This reverie immediately transported me back to my childhood summers spent with my extended family in the south of Greece where we would enjoy daily midday lunches together. That scene, hardly as romanticized, was of my large, loud, multi-generational family packed around an assortment of mismatched tables, covered in patterned plastic tablecloths brought from American each year at my aunt’s insistence, organized in the side yard under the shade of the grapevine trellis. We ate eat off of light blue plastic plates, also smuggled in our suitcases from home, so there was no concern when someone inevitably dropped one on the ground. As the table was set with heaping bowls and platters of food they would be covered with white domed fly nets until we were ready to sit down and eat. There was always talk of politics and the current state of Greece but it came across much more like arguing as voices quickly heightened and the occasional hand slammed on the table for effect. It was the food on the table, straight from the family farm, that was what truly connected these two daydream moments for me. Walking through the French market I could once again see the summer spreads of my childhood vividly – an overflowing platter of long slender string beans slick with olive oil, a mounding bowl of juicy tomatoes, crisp cucumbers, red onions and fresh local goat cheese crumbles, a steaming plate of skin-on chicken straight from the oven coated in spices, and loaves of hearty white and brown bread scattered across the table for easeful grabbing.

Further into the market I not only observed the panoply of food on display but also the people shopping in the stalls. One of my favorite things to do when traveling is to get out of the touristic areas to get a real sense of how the locals actually live – my preferred method is to go to local markets. Food can be a great way to get a more genuine sense of a place, as in the real place, and not the one constructed to accommodate outsiders. What was eminently obvious from perusing the stalls and watching people at French markets was the universal passion, pride and love of good food the French have – to them eating well is a human right that they value deeply. This was also true of my Greek family growing up – food was and is the center of all important events and high quality and quantities are a given. One of our most basic, primal human needs is sustenance – food and drink – and how a group meets this requirement is quite telling about their culture and it’s norms and values. It is something I often find missing in many circles in the United States.
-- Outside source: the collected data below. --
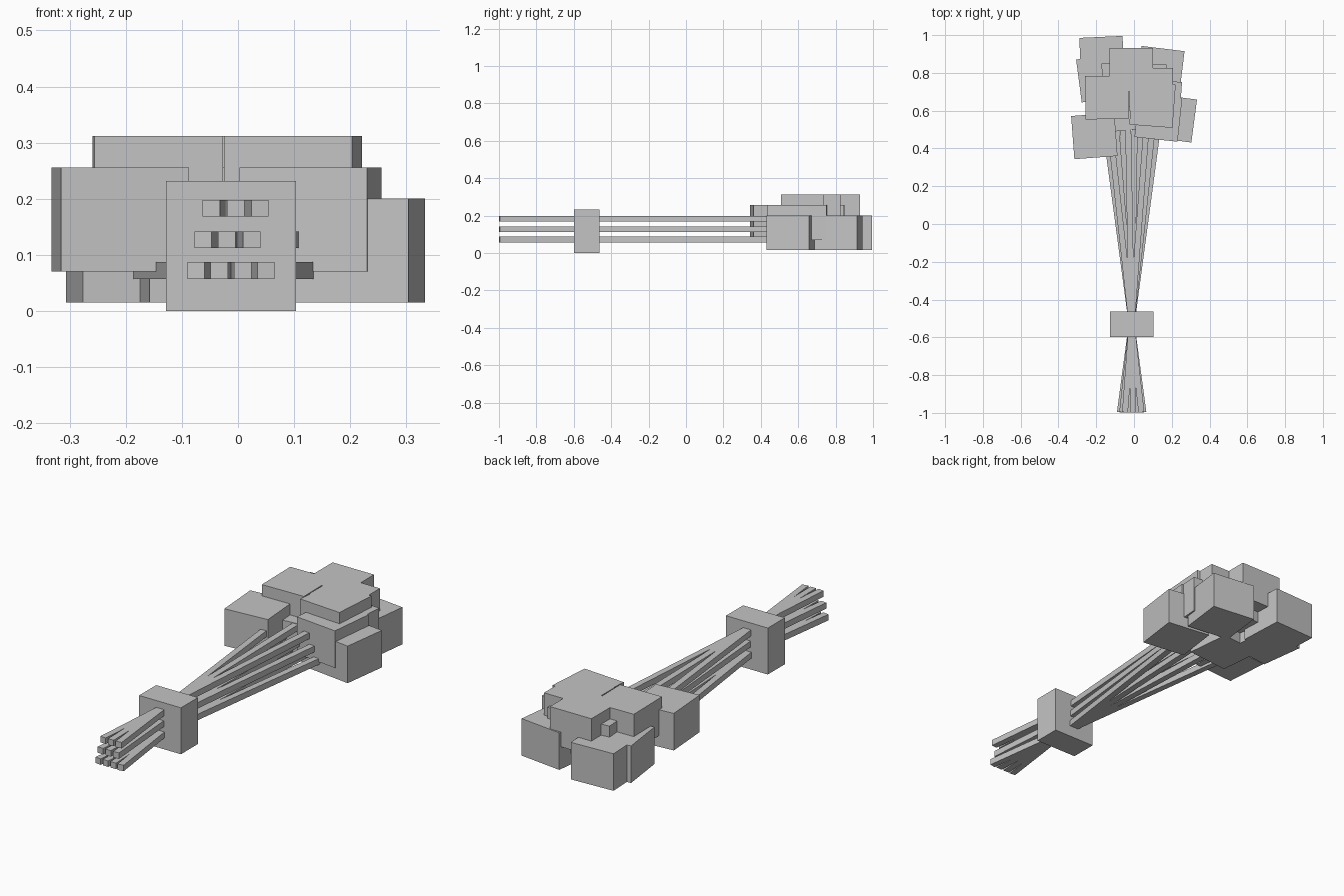
import bpy
import math
from mathutils import Matrix, Vector

if "Cube" in bpy.data.objects:
    bpy.data.objects.remove(bpy.data.objects["Cube"])

grey = bpy.data.materials.new("soft grey")
grey.diffuse_color = (0.55, 0.55, 0.55, 1)
grey.use_nodes = True
grey.node_tree.nodes["Principled BSDF"].inputs["Base Color"].default_value = grey.diffuse_color


def box(name, centre, size, turn=0.0):
    """Box with a given centre and size, turned about z in degrees."""
    bpy.ops.mesh.primitive_cube_add(size=1)
    ob = bpy.context.object
    ob.name = name
    ob.data.transform(Matrix.Diagonal((*size, 1)))
    ob.rotation_euler.z = math.radians(turn)
    ob.location = centre
    ob.data.materials.append(grey)
    return ob


# Wrap that ties the bunch together
TIE = Vector((-0.0125, -0.53))
box("wrap", (TIE.x, TIE.y, 0.116), (0.231, 0.135, 0.232))

# Stems fan out from the wrap in three layers: layer height -> angles
stems = {
    0.072: (-7.6, -2.6, 2.6, 7.6),
    0.127: (-6.1, -0.9, 4.5),
    0.183: (-4.3, 1.0, 6.3),
}
for z, angles in stems.items():
    for a in angles:
        t = math.radians(a)
        front, back = -0.467 / math.cos(t), 1.2 / math.cos(t)
        mid = TIE + Vector((-math.sin(t), math.cos(t))) * (front + back) / 2
        box("stem", (mid.x, mid.y, z), (0.031, back - front, 0.03), a)

# Blossom blocks: layer centre height -> (x, y, angle)
blossoms = {
    0.108: ((-0.178, 0.772, 7.5), (-0.170, 0.876, 2.6), (0.205, 0.560, -7.5),
            (0.140, 0.815, -7.0), (-0.055, 0.610, 5.8)),
    0.163: ((-0.210, 0.466, 4.3), (0.129, 0.562, -6.3), (0.132, 0.645, -4.0),
            (0.055, 0.735, -2.0), (-0.050, 0.745, 4.5)),
    0.2195: ((-0.143, 0.670, 1.0), (0.098, 0.632, -4.3), (-0.015, 0.817, 0.0),
             (0.091, 0.712, 0.0)),
}
for z, group in blossoms.items():
    for x, y, a in group:
        box("blossom", (x, y, z), (0.229, 0.229, 0.185), a)
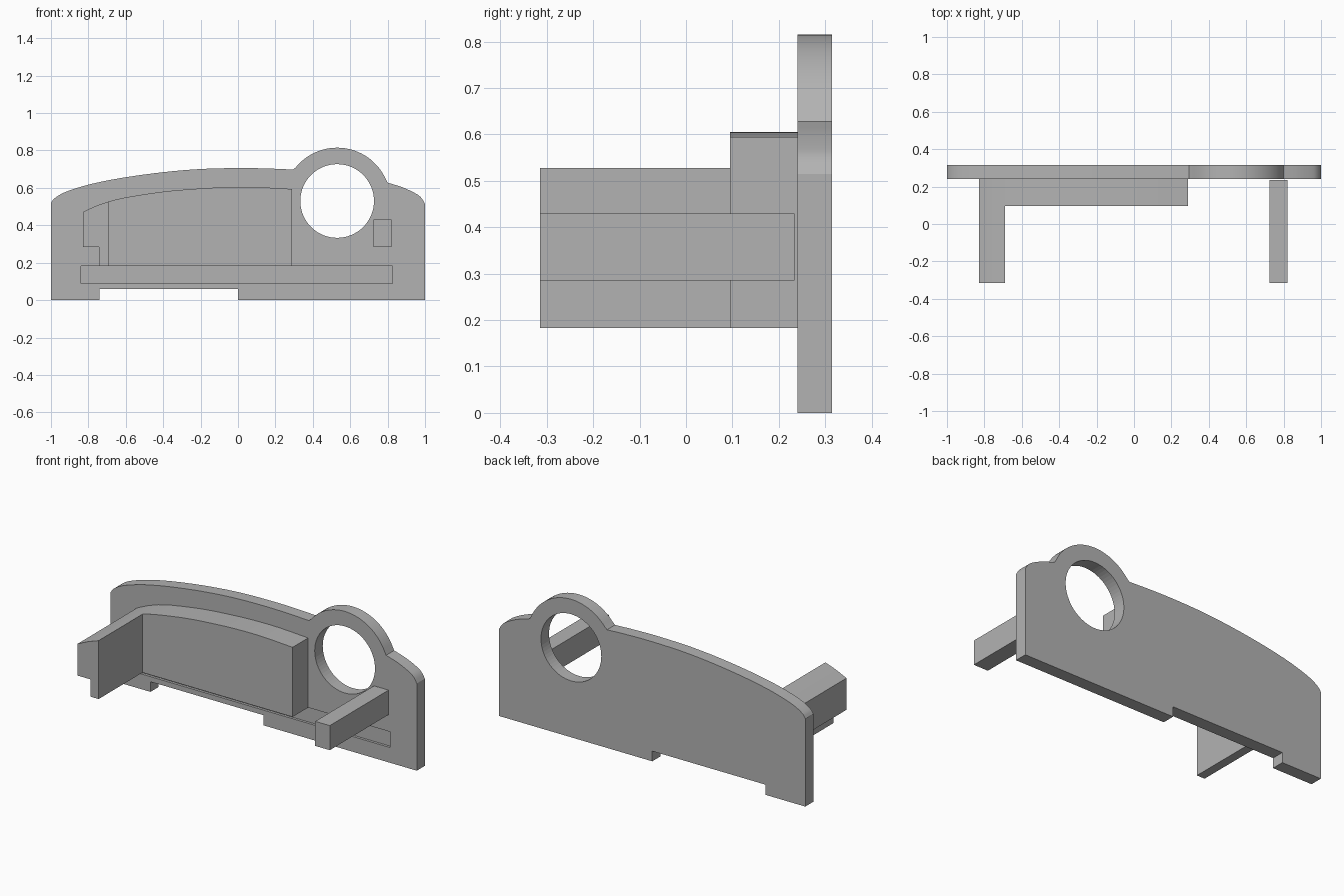
import bpy, bmesh, math
from mathutils import Vector

cube = bpy.data.objects.get("Cube")
if cube:
    bpy.data.objects.remove(cube, do_unlink=True)

grey = bpy.data.materials.new("matte_grey")
grey.use_nodes = True
grey.diffuse_color = (0.45, 0.45, 0.45, 1)
grey.node_tree.nodes["Principled BSDF"].inputs["Base Color"].default_value = (0.45, 0.45, 0.45, 1)


def spline(points, steps=4):
    """Smooth curve through the given profile points."""
    pts = [Vector(p) for p in points]
    pts = [2 * pts[0] - pts[1]] + pts + [2 * pts[-1] - pts[-2]]
    out = []
    for a, b, c, d in zip(pts, pts[1:], pts[2:], pts[3:]):
        for i in range(steps):
            t = i / steps
            out.append(tuple(b + (c - a) * t / 2 + (2 * a - 5 * b + 4 * c - d) * t * t / 2
                             + (3 * b - a - 3 * c + d) * t ** 3 / 2))
    return out + [tuple(points[-1])]


def arc(cx, cz, r, start, end, n):
    angles = [start + (end - start) * i / n for i in range(n + 1)]
    return [(cx + r * math.cos(a), cz + r * math.sin(a)) for a in angles]


def extrude(name, profile, y0, y1):
    """Solid from an x-z outline, running from y0 back to y1."""
    bm = bmesh.new()
    face = bm.faces.new([bm.verts.new((x, y0, z)) for x, z in profile])
    new = bmesh.ops.extrude_face_region(bm, geom=[face])["geom"]
    bmesh.ops.translate(bm, vec=(0, y1 - y0, 0),
                        verts=[v for v in new if isinstance(v, bmesh.types.BMVert)])
    bmesh.ops.recalc_face_normals(bm, faces=bm.faces)
    mesh = bpy.data.meshes.new(name)
    bm.to_mesh(mesh)
    bm.free()
    mesh.materials.append(grey)
    obj = bpy.data.objects.new(name, mesh)
    bpy.context.collection.objects.link(obj)
    return obj


def rect(x0, x1, z0, z1):
    return [(x0, z0), (x1, z0), (x1, z1), (x0, z1)]


def cut(target, cutter):
    mod = target.modifiers.new(cutter.name, "BOOLEAN")
    mod.operation, mod.object, mod.solver = "DIFFERENCE", cutter, "EXACT"
    cutter.hide_render = True
    cutter.hide_viewport = True
    cutter.display_type = "WIRE"


FRONT, PLATE, BACK = -0.315, 0.24, 0.315
RX, RZ = 0.53, 0.53

# Face plate: crowned top edge, ring bulge and notched foot
crown = spline([(-1, 0.52), (-0.98, 0.545), (-0.93, 0.575), (-0.85, 0.603), (-0.75, 0.629),
                (-0.6, 0.657), (-0.4, 0.684), (-0.2, 0.701), (0, 0.706), (0.15, 0.704), (0.295, 0.698)])
bulge = arc(RX, RZ, 0.285, math.radians(144.5), math.radians(20), 32)
shoulder = spline([(0.8, 0.628), (0.88, 0.603), (0.95, 0.57), (0.98, 0.547), (1, 0.515)])
foot = [(1, 0), (0, 0), (0, 0.06), (-0.74, 0.06), (-0.74, 0), (-1, 0)]
plate = extrude("face_plate", crown + bulge[1:-1] + shoulder + foot, PLATE, BACK)

# Round opening and shallow front groove
hole = extrude("hole_cutter", arc(RX, RZ, 0.197, 0, math.tau, 64)[:-1], 0.1, 0.4)
groove = extrude("groove_cutter", rect(-0.84, 0.825, 0.09, 0.183), 0.1, PLATE + 0.015)
cut(plate, hole)
cut(plate, groove)

# Raised block and long arm share one curved top
arm_top = spline([(-0.828, 0.472), (-0.76, 0.503), (-0.69, 0.528)])
block_top = spline([(-0.69, 0.528), (-0.6, 0.549), (-0.4, 0.58), (-0.2, 0.597),
                    (-0.05, 0.604), (0.1, 0.604), (0.29, 0.594)])
extrude("raised_block", block_top + [(0.29, 0.183), (-0.69, 0.183)], 0.095, PLATE)
extrude("notched_arm", arm_top + [(-0.69, 0.183), (-0.742, 0.183), (-0.742, 0.285), (-0.828, 0.285)],
        FRONT, PLATE)

# Straight post
extrude("straight_post", rect(0.725, 0.82, 0.285, 0.43), FRONT, 0.234)

# Smooth the curved walls, keep corners sharp
bpy.ops.object.select_all(action="DESELECT")
for obj in bpy.context.collection.objects:
    if obj.type == "MESH" and grey.name in obj.data.materials:
        obj.select_set(True)
        bpy.context.view_layer.objects.active = obj
bpy.ops.object.shade_smooth_by_angle(angle=math.radians(25))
After the last outside produce stall I made my way into the enclosed section and encountered an array of butchers, fishmongers, dairies filled with eggs and cheeses, pungent spice stalls, and booths with prepared foods including bins of shiny olives and trays of perfectly manicured Pâté en Croûte. After a few loops around and obligatory samples, I settled on cured meat at the charcutier.  It was a bright, oily slice of Rosette de Lyon that lured me in as I peeled away the outer layers of casing before placing the salty, pink and white-flecked slice of meat into my mouth. The shopkeeper layered a heaping stack of slices on to wax paper as he worked adeptly at slicing the meat. He then skillfully folded the paper and sealed it with a piece of tape before placing it into a plastic bag. As I took one last stroll through the aisles of the market, eagerly gazing around, I excitedly anticipated what the others might bring to our picnic meal to share and how it might also evoke memories of those abundant family meals of my childhood summers.

Written for my Global Cultures study abroad class in Paris the Food Studies Master's Program at NYU Steinhart in July 2015. The original assignment has been edited and revised for this purpose.